Items from a dataset

++++++++

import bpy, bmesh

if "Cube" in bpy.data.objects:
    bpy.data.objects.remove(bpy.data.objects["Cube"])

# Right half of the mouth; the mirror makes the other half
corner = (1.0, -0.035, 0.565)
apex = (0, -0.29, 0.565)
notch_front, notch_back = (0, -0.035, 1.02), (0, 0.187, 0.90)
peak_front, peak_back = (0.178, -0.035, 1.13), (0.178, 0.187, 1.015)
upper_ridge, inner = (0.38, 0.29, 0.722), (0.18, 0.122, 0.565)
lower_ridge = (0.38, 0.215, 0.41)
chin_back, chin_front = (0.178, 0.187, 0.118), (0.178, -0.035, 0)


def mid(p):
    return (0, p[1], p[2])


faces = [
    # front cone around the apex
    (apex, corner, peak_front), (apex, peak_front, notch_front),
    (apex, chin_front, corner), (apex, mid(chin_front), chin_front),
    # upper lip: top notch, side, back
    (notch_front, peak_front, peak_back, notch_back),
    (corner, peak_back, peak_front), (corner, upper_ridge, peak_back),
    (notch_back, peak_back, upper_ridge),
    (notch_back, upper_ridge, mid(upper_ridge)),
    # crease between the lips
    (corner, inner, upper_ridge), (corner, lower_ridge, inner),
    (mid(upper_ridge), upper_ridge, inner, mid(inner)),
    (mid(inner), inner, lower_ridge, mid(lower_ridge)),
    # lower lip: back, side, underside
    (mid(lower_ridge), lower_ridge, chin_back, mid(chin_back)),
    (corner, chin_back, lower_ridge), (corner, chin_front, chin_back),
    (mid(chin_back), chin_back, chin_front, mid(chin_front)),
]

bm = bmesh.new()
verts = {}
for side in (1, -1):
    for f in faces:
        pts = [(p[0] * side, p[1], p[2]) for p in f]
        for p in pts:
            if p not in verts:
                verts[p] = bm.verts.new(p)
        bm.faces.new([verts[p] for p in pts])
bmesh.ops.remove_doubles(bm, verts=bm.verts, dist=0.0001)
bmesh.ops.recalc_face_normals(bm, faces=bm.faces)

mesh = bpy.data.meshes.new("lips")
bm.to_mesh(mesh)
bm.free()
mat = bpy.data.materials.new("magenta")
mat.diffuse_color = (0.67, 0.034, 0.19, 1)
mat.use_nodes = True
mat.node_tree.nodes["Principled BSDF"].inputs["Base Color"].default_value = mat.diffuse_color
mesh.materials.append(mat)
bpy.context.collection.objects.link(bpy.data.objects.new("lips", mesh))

++++++++

[WHAT YOU SHOULD DO] Return, word for word, every line from the top of the entries down to the line that holds "notch_front, notch_back = (0, -0.035, 1.02), (0, 0.187, 0.90)", both included.

[OUTPUT]
import bpy, bmesh

if "Cube" in bpy.data.objects:
    bpy.data.objects.remove(bpy.data.objects["Cube"])

# Right half of the mouth; the mirror makes the other half
corner = (1.0, -0.035, 0.565)
apex = (0, -0.29, 0.565)
notch_front, notch_back = (0, -0.035, 1.02), (0, 0.187, 0.90)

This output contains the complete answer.